Judge Shawn Bratton, Gwinnett County State Court (Photo: John Disney/ALM) Judge Shawn Bratton, Gwinnett County State Court (Photo: John Disney/ALM)

Gwinnett County State Court Judge Shawn Bratton has denied Ford Motor Co.’s demand that he recuse himself from presiding over future litigation in a highly contentious roof crush product liability case that ended in a mistrial April 6.

Ford lawyers took steps Tuesday to appeal the order.

Bratton declared the mistrial after lawyers on both sides requested it, accusing each other of violating court rulings. Less than a week later, on April 12, Ford asked for a new judge in the next round, accusing Bratton of “one-sided rulings,” “abdicating judicial responsibility” and “refusal to at least admonish” opposing counsel for allegedly improper conduct.

“Deep into a trial involving automotive products-liability claims stemming from the tragic deaths of Melvin Hill and Voncile Hill in a rollover accident, the Honorable Shawn F. Bratton crossed a line,” Ford’s motion to recuse said in the opening line. Ford alleged that Bratton “openly assumed the role” of adviser and ally to the other side.

Kim and Adam Hill, the surviving sons of Melvin and Voncile Hill, filed the lawsuit alleging their parents died because their F-250 pickup roof was weak and crushed them in a rollover caused by a tire failure. Ford’s lawyers have defended the roof and pointed to other factors as the cause of death, including the number of times the truck rolled.

Bratton issued a two-page order dated June 6 denying Ford’s recusal motion.

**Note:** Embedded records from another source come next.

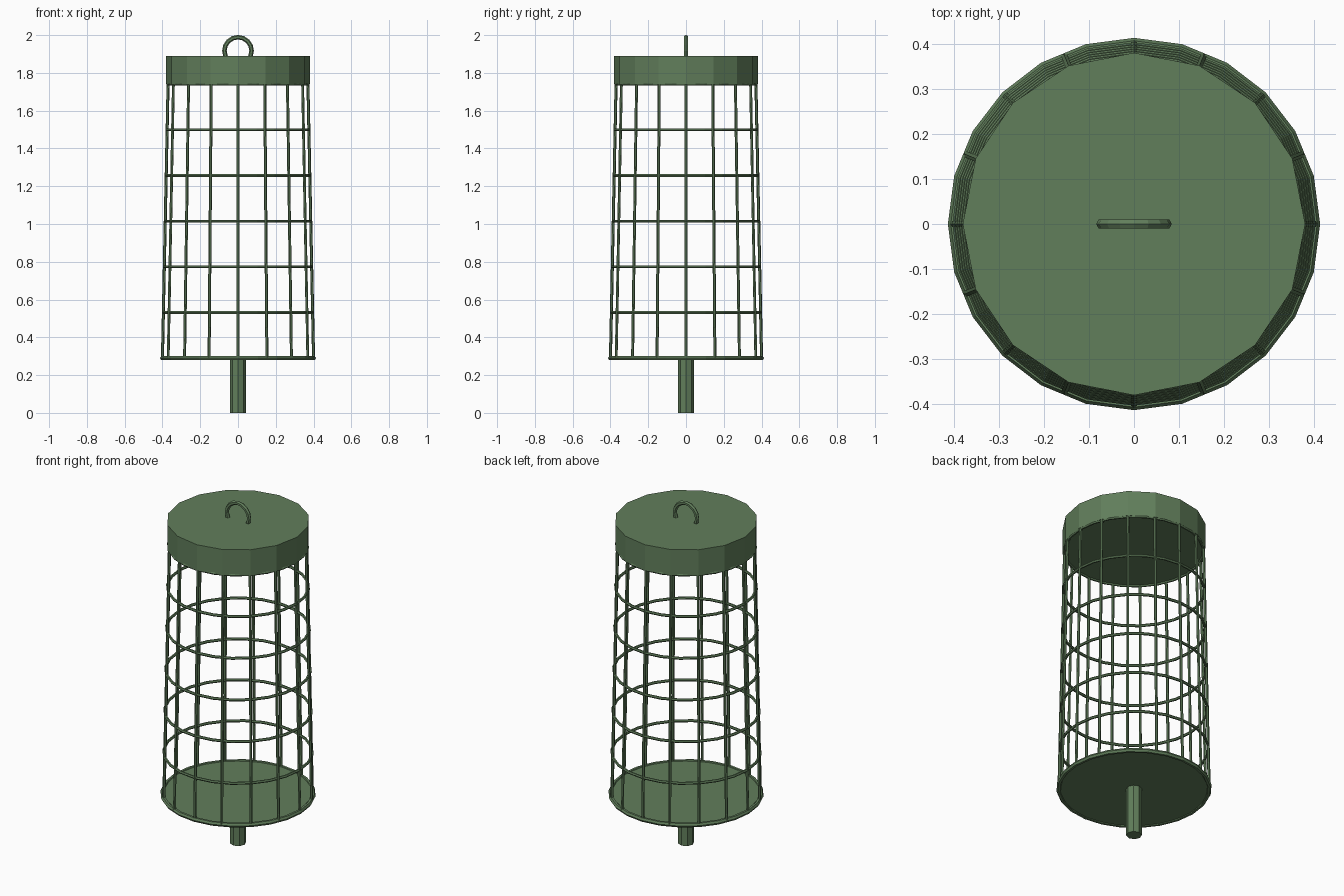
import bpy
from math import pi, cos, sin
from mathutils import Vector

if "Cube" in bpy.data.objects:
    bpy.data.objects.remove(bpy.data.objects["Cube"])

green = bpy.data.materials.new("green_paint")
green.diffuse_color = (0.12, 0.21, 0.105, 1)
green.use_nodes = True
green.node_tree.nodes["Principled BSDF"].inputs["Base Color"].default_value = green.diffuse_color

Z_LOW, Z_HIGH = 0.29, 1.74
R_LOW, R_HIGH = 0.40, 0.37


def finish(name):
    ob = bpy.context.object
    ob.name = name
    ob.data.materials.append(green)
    return ob


def rod(name, p, q, radius, sides):
    p, q = Vector(p), Vector(q)
    d = q - p
    bpy.ops.mesh.primitive_cylinder_add(
        vertices=sides, radius=radius, depth=d.length, location=(p + q) / 2,
        rotation=d.to_track_quat('Z', 'Y').to_euler())
    return finish(name)


def ring(name, z, major, minor, seg=24, rot=(0, 0, 0)):
    bpy.ops.mesh.primitive_torus_add(
        major_radius=major, minor_radius=minor, major_segments=seg,
        minor_segments=6, location=(0, 0, z), rotation=rot)
    return finish(name)


# Stem, floor plate and cap
rod("stem", (0, 0, 0), (0, 0, Z_LOW), 0.042, 8)
rod("floor_plate", (0, 0, 0.283), (0, 0, 0.297), 0.395, 16)
rod("cap", (0, 0, Z_HIGH), (0, 0, 1.89), 0.38, 16)

# Hanging loop, lower part sunk in the cap
ring("hanging_loop", 1.917, 0.072, 0.012, 16, (pi / 2, 0, 0))

# Horizontal hoops, the lowest one thicker
for i in range(7):
    t = i / 6
    ring(f"hoop_{i}", Z_LOW + t * (Z_HIGH - Z_LOW),
         R_LOW + t * (R_HIGH - R_LOW), 0.013 if i == 0 else 0.008)

# Upright cage bars leaning inwards
for i in range(16):
    c, s = cos(i * pi / 8), sin(i * pi / 8)
    rod(f"bar_{i}", (R_LOW * c, R_LOW * s, Z_LOW),
        (R_HIGH * c, R_HIGH * s, Z_HIGH + 0.01), 0.008, 6)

Bratton said Ford “complained of numerous factual and legal rulings” made during and before the doomed three-week trial.

Under Georgia law, “judicial rulings adverse to a party are not disqualifying,” Bratton wrote. “The alleged bias must stem from an extra-judicial source and result in an opinion based on something other than what the judge learned from participating in the case.”

Bratton said his review of the case found “nothing to show bias stemming from an extra-judicial source.”

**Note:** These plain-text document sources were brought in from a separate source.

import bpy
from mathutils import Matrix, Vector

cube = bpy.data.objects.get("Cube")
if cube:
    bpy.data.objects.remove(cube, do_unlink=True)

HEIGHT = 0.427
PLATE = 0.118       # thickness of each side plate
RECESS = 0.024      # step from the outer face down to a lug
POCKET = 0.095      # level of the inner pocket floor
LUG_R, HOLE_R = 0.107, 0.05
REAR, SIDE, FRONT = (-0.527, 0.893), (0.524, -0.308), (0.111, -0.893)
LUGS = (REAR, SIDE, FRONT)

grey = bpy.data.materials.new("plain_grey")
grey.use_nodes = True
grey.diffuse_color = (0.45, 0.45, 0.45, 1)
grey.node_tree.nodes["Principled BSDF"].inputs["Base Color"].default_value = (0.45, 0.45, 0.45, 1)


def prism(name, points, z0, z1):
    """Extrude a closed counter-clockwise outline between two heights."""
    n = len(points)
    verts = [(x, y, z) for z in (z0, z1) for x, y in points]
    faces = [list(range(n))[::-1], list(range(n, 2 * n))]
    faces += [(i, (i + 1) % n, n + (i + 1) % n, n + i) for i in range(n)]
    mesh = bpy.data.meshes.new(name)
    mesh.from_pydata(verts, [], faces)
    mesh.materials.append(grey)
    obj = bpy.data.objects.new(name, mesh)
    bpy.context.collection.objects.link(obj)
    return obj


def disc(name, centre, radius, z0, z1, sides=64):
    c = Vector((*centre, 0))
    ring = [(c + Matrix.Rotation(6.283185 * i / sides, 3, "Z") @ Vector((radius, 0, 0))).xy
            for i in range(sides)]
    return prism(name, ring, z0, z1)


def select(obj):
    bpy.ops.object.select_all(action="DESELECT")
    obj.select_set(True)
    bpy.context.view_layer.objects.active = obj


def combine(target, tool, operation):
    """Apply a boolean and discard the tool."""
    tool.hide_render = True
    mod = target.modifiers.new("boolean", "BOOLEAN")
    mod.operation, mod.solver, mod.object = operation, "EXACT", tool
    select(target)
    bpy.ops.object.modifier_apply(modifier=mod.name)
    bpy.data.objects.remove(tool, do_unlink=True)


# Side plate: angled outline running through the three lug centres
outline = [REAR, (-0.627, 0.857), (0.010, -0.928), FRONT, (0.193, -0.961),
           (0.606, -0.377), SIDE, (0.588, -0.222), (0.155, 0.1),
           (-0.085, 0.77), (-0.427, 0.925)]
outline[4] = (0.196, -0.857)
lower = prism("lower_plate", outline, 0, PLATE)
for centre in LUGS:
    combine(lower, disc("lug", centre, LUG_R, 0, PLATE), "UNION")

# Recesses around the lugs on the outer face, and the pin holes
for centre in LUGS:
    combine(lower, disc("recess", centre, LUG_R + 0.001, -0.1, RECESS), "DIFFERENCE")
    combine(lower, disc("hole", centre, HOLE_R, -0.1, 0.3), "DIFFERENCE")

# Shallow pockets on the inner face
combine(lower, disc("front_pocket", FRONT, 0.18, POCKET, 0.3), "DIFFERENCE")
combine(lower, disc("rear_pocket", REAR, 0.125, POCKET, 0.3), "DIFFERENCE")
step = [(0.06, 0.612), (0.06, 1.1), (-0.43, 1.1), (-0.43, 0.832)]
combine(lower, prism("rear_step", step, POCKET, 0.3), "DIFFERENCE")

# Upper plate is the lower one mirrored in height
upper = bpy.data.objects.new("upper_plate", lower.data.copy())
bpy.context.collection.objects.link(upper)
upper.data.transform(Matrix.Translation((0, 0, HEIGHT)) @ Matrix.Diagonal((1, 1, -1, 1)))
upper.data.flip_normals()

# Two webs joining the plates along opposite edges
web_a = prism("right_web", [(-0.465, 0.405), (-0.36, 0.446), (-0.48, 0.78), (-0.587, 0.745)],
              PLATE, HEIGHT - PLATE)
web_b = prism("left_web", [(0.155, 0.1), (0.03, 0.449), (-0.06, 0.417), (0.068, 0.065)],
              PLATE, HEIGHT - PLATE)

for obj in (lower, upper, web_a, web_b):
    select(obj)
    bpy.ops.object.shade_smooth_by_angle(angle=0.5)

Bratton also cited the Code of Judicial Conduct in ruling that he found no legally sufficient grounds to show “a reasonable person might conclude that the judge harbors a bias, stemming from an extra-judicial source, which is of such a nature and intensity that it would impede the exercise of impartial judgment.”

Ford’s lead counsel is D. Alan Thomas of Huie Fernambucq & Stewart in Birmingham, Alabama, working with Paul Malek of his firm. Their team includes Michael Eady of Thompson Coe Cousins & Irons of Austin, Texas. Their Atlanta lawyers are Michael Boorman and Philip Henderson of Huff, Powell & Bailey.

Eady sent Bratton a letter Tuesday asking the judge to sign a certificate of immediate review. “because of the importance” of the decision to the case.

“If the court’s ruling is erroneous, it will lead to a retrial of this litigation—a costly drain on the time and resources of the parties, the court, and the prospective jurors,” Eady wrote.

The Hills’ lead counsel is Jim Butler of Butler Wooten & Peak of Columbus and Atlanta. Butler’s legal team includes Gerald Davidson Jr. of Mahaffey Pickens Tucker in Lawrenceville; Brandon Peak, David Rohwedder, Christopher McDaniel and Ramsey Prather of Butler Wooten; and Michael Gray of Walker, Hulbert, Gray & Moore in Perry. The Hill lawyers argued against Ford’s motion to recuse Bratton.

“Ford knew its recusal motion was legally baseless—its lawyers can read the law,” Butler said in an email Tuesday. “That motion was filed solely to try to keep the judge from imposing the sanctions. … I cannot imagine any judge would fall for that.”

The case is Hill v. Ford, No. 16 C 04179-2.